Red Cross volunteers see increased activityIncidents such as these happen county-wide, sometimes on a daily basis.
Hurricane Sandy has reminded us all again of the important work the Red Cross does during emergencies, but we don’t always hear of the work the Red Cross does locally.
The Red Cross not only works large disasters but local incidents where people are displaced or in need of assistance.
And they are very busy this year.
Local Red Cross officials said that, since July 1, the Snohomish County Red Cross has responded to 37 local incidents, including 24 single family fires, 12 multi-family fires and one pipe burst flooding incident.
That’s up more than 190 percent over the first six months of 2011.
The Red Cross reports that 10 of those responses have been in the South County, including four multi-family fires.
Their typical response includes:
- Financial assistance, as needed, for food, clothing, rent, bedding, lost medical prescriptions, and other emergent needs;
- Health care provided by volunteer RNs;
- Damage assessment (for insurance purposes);
- Grief counseling (volunteer licensed therapists).
All disaster response is done by volunteers, allowing the Red Cross to provide more direct financial assistance as needed.
“We see the Red Cross in action on a regular basis when they respond at all hours of the day and night to help families who have just suffered the devastating loss of a fire,” FD1 Fire Chief Edward C. Widdis said.
“Beyond supplying the basics of shelter, food and clothing, Red Cross volunteers provide comfort and emotional support to help fire victims get back on their feet again.”
Widdis gave as an example the service Red Cross volunteers provided just a few weeks ago at the Edmonds Highlands Apartments where a fire claimed the life of a 52-year-old man and caused more than $450,000 damage.
“The first Red Cross volunteers started arriving while we were still fighting the fire. Soon, a whole Red Cross disaster response was in place at the fire scene,” he said.
“They made sure 35 residents had a place to stay the night
of the fire.”
The next day, after the building’s electrical system was put
back in service, most of the residents were able to return to their apartments, but 11 residents from five apartments were permanently displaced and lost many, if not all, of their possessions in the fire. None had renter’s insurance.
“Red Cross volunteers offered them help with food, clothing and housing,” Widdis said. “Red Cross nurses helped replace prescription medications and eyeglasses lost in the fire.
“A Red Cross mental health professional also responded to assist grieving residents as they learned of their neighbor’s death.”
Incidents such as these happen county-wide, sometimes on a daily basis. Recently, the hardest hit areas have been Everett, Edmonds and Lynnwood.

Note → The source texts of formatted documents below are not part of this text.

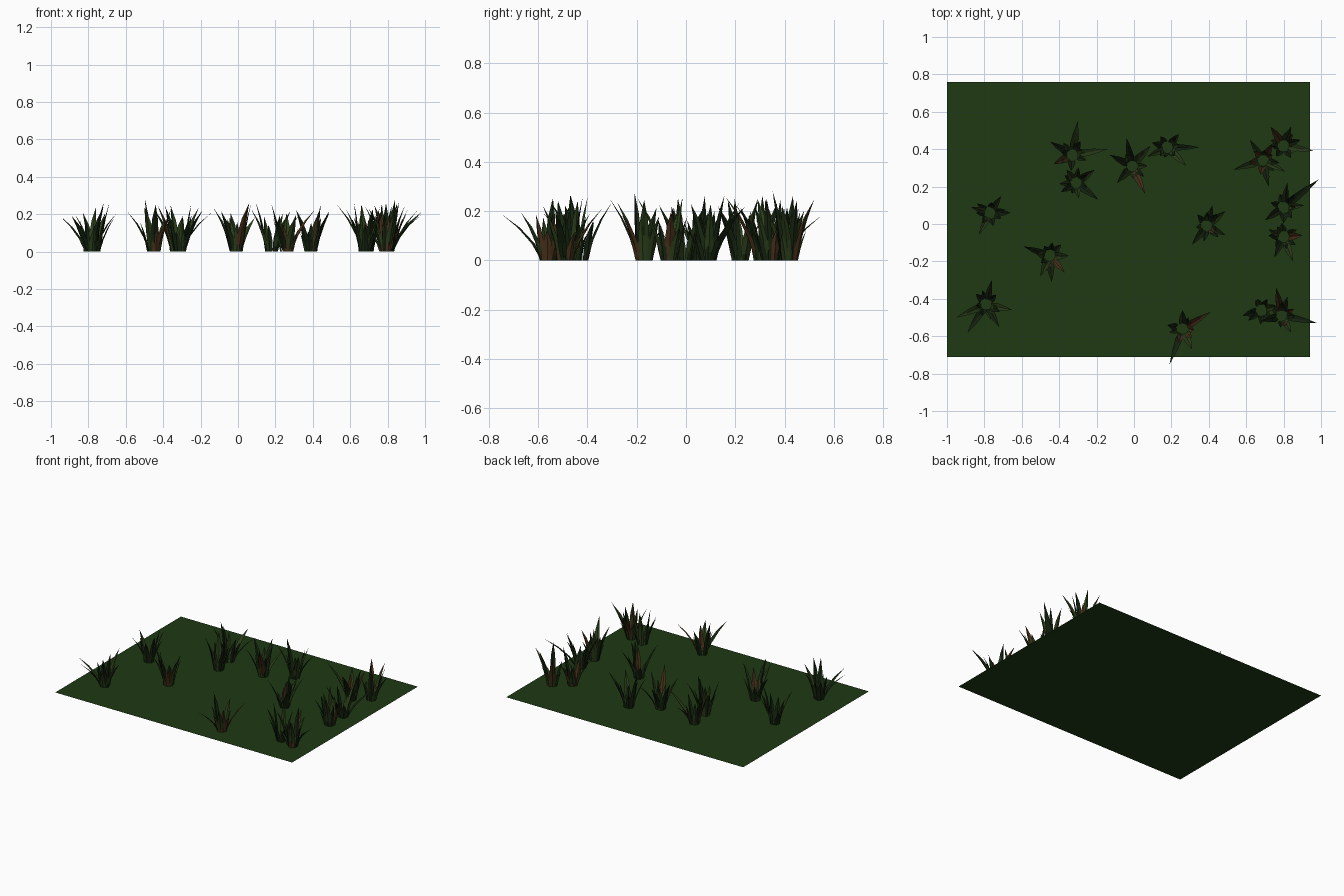
import bpy, bmesh, math, random
from mathutils import Vector

if "Cube" in bpy.data.objects:
    bpy.data.objects.remove(bpy.data.objects["Cube"])

random.seed(7)


def material(name, rgb):
    m = bpy.data.materials.new(name)
    m.diffuse_color = (*rgb, 1)
    m.use_nodes = True
    m.node_tree.nodes["Principled BSDF"].inputs["Base Color"].default_value = m.diffuse_color
    return m


GROUND = material("ground_green", (0.013, 0.042, 0.007))
BLADES = [material("dark_blade", (0.008, 0.018, 0.005)),
          material("green_blade", (0.024, 0.048, 0.010)),
          material("brown_blade", (0.065, 0.030, 0.010))]


def blade(bm, root, tip, width, mat):
    """Creased pointed leaf: rises steeply, then leans out to its tip."""
    lean = Vector((tip.x - root.x, tip.y - root.y, 0))
    out = lean.normalized()
    side = Vector((-out.y, out.x, 0))
    rows = []
    for t, bend, w in ((0, 0, 0.75), (0.36, 0.22, 1.0), (0.7, 0.57, 0.7)):
        c = root + lean * bend + Vector((0, 0, tip.z * t))
        half = side * width * w / 2
        rows.append([bm.verts.new(c - half), bm.verts.new(c + out * width * 0.2 * w),
                     bm.verts.new(c + half)])
    end = bm.verts.new(tip)
    faces = []
    for i in (0, 1):
        for a, b in zip(rows, rows[1:]):
            faces.append(bm.faces.new((a[i], a[i + 1], b[i + 1], b[i])))
        faces.append(bm.faces.new((rows[-1][i], rows[-1][i + 1], end)))
    for f in faces:
        f.material_index = mat


def tuft(x, y, tips, brown=None):
    """Long blades reach the given offsets; short upright ones fill the core."""
    bm = bmesh.new()
    for i, (dx, dy) in enumerate(tips):
        d = Vector((dx, dy, 0))
        root = d.normalized() * 0.025
        z = random.uniform(0.18, 0.26)
        blade(bm, root, d + Vector((0, 0, z)), random.uniform(0.034, 0.044),
              2 if i == brown else random.choice((0, 1, 1)))
    start = random.uniform(0, math.tau)
    for k in range(7):
        a = start + k * math.tau / 7 + random.uniform(-0.3, 0.3)
        d = Vector((math.cos(a), math.sin(a), 0))
        z = random.uniform(0.1, 0.2) if k else random.uniform(0.24, 0.285)
        blade(bm, d * 0.03, d * random.uniform(0.055, 0.09) + Vector((0, 0, z)),
              random.uniform(0.03, 0.042), random.choice((0, 0, 0, 1, 1, 2 if brown is not None else 0)))
    me = bpy.data.meshes.new("grass_tuft")
    bm.to_mesh(me)
    bm.free()
    for m in BLADES:
        me.materials.append(m)
    ob = bpy.data.objects.new("grass_tuft", me)
    ob.location = (x, y, 0)
    bpy.context.collection.objects.link(ob)


# Ground sheet
bpy.ops.mesh.primitive_plane_add(size=1, location=(-0.03, 0.025, 0))
ground = bpy.context.object
ground.name = "ground"
ground.scale = (1.94, 1.47, 1)
ground.data.materials.append(GROUND)

# Left tufts
tuft(-0.77, 0.06, [(0.06, 0.09), (0.11, 0.0), (-0.06, -0.12), (-0.1, 0.03)])
tuft(-0.79, -0.43, [(0.03, 0.13), (0.14, -0.03), (0.07, -0.12), (-0.16, -0.07), (-0.10, -0.15)])
tuft(-0.45, -0.17, [(-0.14, 0.05), (0.1, 0.0), (-0.05, -0.11), (0.01, -0.14), (0.08, -0.09)], 4)
# Middle tufts
tuft(-0.33, 0.37, [(0.03, 0.18), (0.19, 0.03), (-0.12, 0.07), (-0.1, -0.05)], 3)
tuft(-0.31, 0.22, [(0.12, -0.09), (-0.08, -0.05), (0.1, 0.07), (-0.05, 0.07)])
tuft(-0.01, 0.31, [(0.07, -0.15), (-0.03, 0.15), (0.1, 0.11), (-0.12, 0.06), (-0.08, -0.09)], 0)
tuft(0.18, 0.41, [(0.06, 0.07), (0.17, 0.0), (0.1, -0.1), (-0.11, -0.05)])
tuft(0.39, -0.01, [(0.04, -0.04), (0.03, 0.11), (-0.08, -0.1), (0.1, 0.08), (0.1, -0.05)], 0)
tuft(0.26, -0.56, [(0.15, 0.09), (-0.07, -0.19), (0.05, -0.11), (0.0, 0.1)], 0)
# Right tufts
tuft(0.69, 0.34, [(0.05, 0.09), (-0.16, -0.05), (0.03, -0.14), (0.12, -0.06), (-0.07, 0.11)], 0)
tuft(0.80, 0.42, [(-0.07, 0.1), (0.16, -0.03), (0.04, 0.1), (0.09, 0.03)], 0)
tuft(0.80, 0.09, [(0.19, 0.15), (-0.1, -0.07), (0.11, 0.01), (0.02, 0.13)])
tuft(0.80, -0.07, [(0.1, 0.01), (-0.05, -0.11), (0.05, -0.13), (-0.08, 0.04)], 0)
tuft(0.68, -0.46, [(-0.1, -0.03), (-0.02, 0.06), (0.08, 0.02)])
tuft(0.79, -0.49, [(-0.03, 0.15), (0.19, -0.04), (0.05, -0.09), (0.03, 0.1), (-0.11, -0.03)], 0)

Volunteers with the Snohomish County Red Cross have been busy, and just got even busier. They’ve already sent a number of volunteers to help with Hurricane Sandy Relief.
“We sent 10 volunteers and one staff person,“ said Chuck Morrison, regional executive with the American Red Cross, NW Washington.
“And the deployments continue. Our Emergency Response Vehicle is leaving as soon as we find one more driver, so that means at least two more volunteers leaving soon.”
Those volunteers won’t be the end of Snohomish County Red Cross support for Sandy.
“There’ll no doubt be a second wave of volunteers needed about two weeks from now, as the current volunteers finish their assignments, which is typically three weeks,” Morrison said.
With all this activity, the Red Cross may be finding themselves short of funds soon.
“Funds are not running low yet,” Morrison said. “But they will as gifts now are generally intended for Hurricane Sandy response.”
Nationally, in the first 48 hours pre- and post-Hurricane Sandy, American Red Cross sheltered nearly 11,000 people in more than 250 Red Cross emergency shelters, served more than 25,000 meals and snacks, and mobilized more than 1,700 trained disaster responders to support relief efforts in affected areas across 16 states.